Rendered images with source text
□ □ □ □

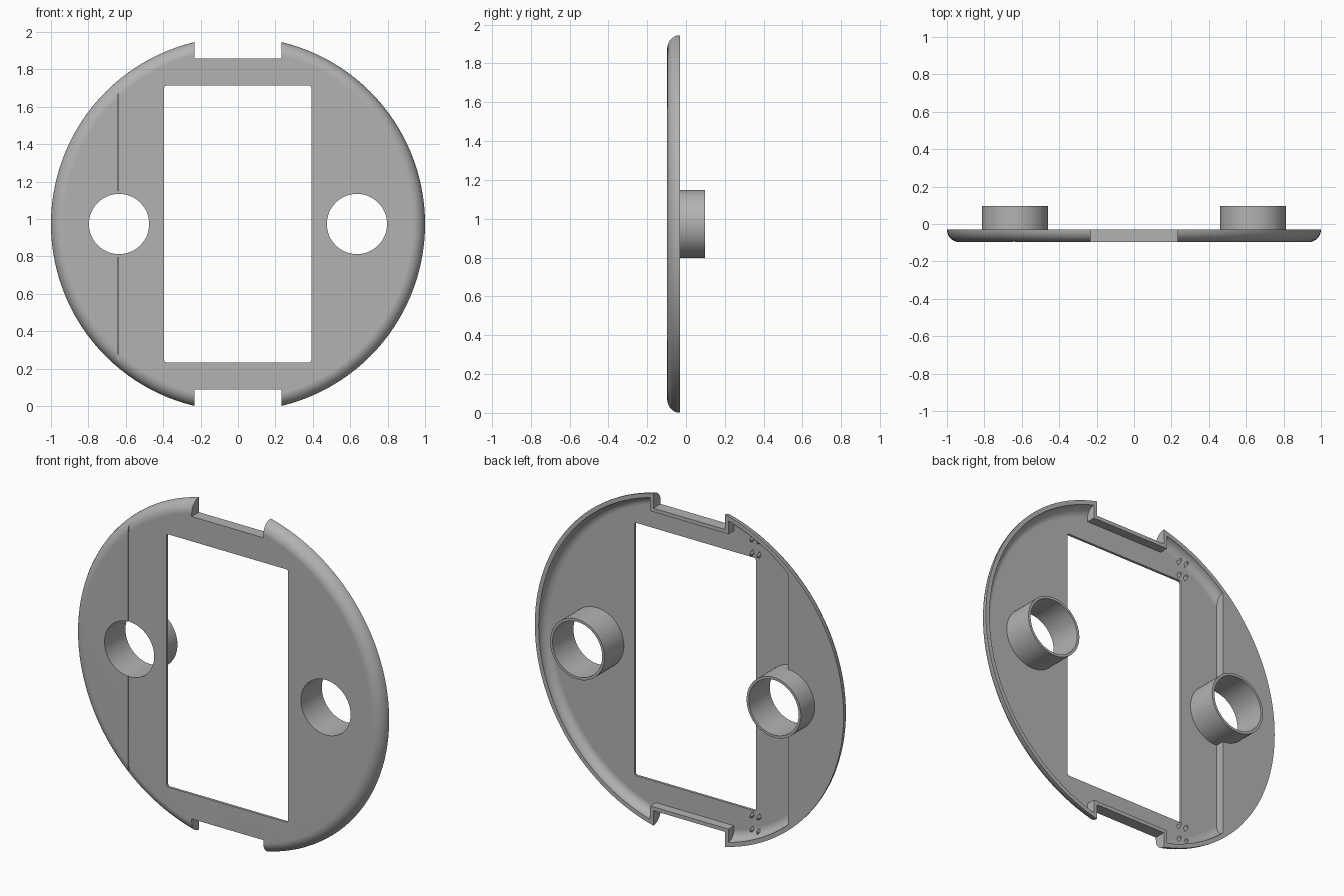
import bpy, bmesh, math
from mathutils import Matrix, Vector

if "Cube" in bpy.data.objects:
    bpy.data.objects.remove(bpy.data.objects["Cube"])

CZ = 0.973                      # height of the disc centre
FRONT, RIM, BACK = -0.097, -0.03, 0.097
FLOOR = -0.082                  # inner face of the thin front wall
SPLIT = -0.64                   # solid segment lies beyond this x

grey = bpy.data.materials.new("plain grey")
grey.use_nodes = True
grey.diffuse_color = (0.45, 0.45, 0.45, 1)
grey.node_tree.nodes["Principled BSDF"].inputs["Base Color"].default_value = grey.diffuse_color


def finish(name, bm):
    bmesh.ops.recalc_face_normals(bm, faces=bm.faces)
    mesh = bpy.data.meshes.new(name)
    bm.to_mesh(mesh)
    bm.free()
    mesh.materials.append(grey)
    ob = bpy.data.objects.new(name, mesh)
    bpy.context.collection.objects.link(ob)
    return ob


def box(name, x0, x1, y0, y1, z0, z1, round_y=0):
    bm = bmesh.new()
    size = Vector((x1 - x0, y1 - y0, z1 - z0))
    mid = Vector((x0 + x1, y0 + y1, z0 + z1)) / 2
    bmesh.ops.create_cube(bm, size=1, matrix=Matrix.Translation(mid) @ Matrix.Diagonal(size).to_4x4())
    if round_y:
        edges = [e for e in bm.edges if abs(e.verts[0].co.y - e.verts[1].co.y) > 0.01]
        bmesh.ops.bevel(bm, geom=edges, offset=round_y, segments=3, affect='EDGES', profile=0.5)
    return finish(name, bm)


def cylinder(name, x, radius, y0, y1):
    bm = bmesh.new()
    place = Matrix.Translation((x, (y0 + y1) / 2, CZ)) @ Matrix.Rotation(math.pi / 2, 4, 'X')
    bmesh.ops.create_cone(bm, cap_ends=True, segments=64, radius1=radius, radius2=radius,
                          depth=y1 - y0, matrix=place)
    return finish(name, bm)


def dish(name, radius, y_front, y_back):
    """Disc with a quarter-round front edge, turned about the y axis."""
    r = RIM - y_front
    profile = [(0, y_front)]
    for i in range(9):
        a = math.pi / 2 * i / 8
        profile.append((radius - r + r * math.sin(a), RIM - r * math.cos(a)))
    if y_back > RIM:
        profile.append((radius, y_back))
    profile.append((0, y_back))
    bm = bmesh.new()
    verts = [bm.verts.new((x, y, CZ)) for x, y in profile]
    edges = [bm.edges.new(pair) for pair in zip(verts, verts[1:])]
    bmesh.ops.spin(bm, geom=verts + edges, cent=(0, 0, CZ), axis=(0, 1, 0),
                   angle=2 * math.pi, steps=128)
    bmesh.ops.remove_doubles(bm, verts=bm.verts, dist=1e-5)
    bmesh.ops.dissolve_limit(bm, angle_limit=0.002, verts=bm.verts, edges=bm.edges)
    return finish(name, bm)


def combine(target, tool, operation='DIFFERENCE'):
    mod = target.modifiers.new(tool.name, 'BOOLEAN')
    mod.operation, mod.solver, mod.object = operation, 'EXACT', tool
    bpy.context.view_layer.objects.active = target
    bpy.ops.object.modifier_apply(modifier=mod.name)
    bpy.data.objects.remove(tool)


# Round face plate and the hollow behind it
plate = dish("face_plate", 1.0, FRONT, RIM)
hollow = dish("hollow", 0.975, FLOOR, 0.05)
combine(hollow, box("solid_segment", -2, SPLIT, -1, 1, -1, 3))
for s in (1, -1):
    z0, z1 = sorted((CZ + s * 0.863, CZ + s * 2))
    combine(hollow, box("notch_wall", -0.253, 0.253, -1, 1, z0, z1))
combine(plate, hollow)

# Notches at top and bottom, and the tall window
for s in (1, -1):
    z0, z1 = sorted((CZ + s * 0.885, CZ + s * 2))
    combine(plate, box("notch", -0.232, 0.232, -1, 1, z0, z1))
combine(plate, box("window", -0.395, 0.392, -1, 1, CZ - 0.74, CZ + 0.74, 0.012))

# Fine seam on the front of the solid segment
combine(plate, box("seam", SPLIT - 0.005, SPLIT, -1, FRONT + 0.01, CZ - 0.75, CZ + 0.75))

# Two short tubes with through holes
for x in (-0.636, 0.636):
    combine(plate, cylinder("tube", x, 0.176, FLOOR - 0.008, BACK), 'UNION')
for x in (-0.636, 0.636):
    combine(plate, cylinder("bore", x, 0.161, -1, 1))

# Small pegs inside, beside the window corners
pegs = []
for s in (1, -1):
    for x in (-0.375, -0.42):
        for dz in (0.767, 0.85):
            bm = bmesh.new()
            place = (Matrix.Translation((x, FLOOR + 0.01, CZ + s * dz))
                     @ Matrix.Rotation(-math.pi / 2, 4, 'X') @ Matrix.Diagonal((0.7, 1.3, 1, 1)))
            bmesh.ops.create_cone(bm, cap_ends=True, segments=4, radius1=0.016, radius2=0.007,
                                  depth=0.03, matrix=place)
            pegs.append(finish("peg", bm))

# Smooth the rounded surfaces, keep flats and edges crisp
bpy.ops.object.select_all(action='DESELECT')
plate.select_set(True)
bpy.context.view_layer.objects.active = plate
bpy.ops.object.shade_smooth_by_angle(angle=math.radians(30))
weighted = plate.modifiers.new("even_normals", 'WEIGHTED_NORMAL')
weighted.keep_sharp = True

□ □ □ □

Looking at the entries above, state how many lines contain "segments"; give the number alone.

◆ **Output**:
3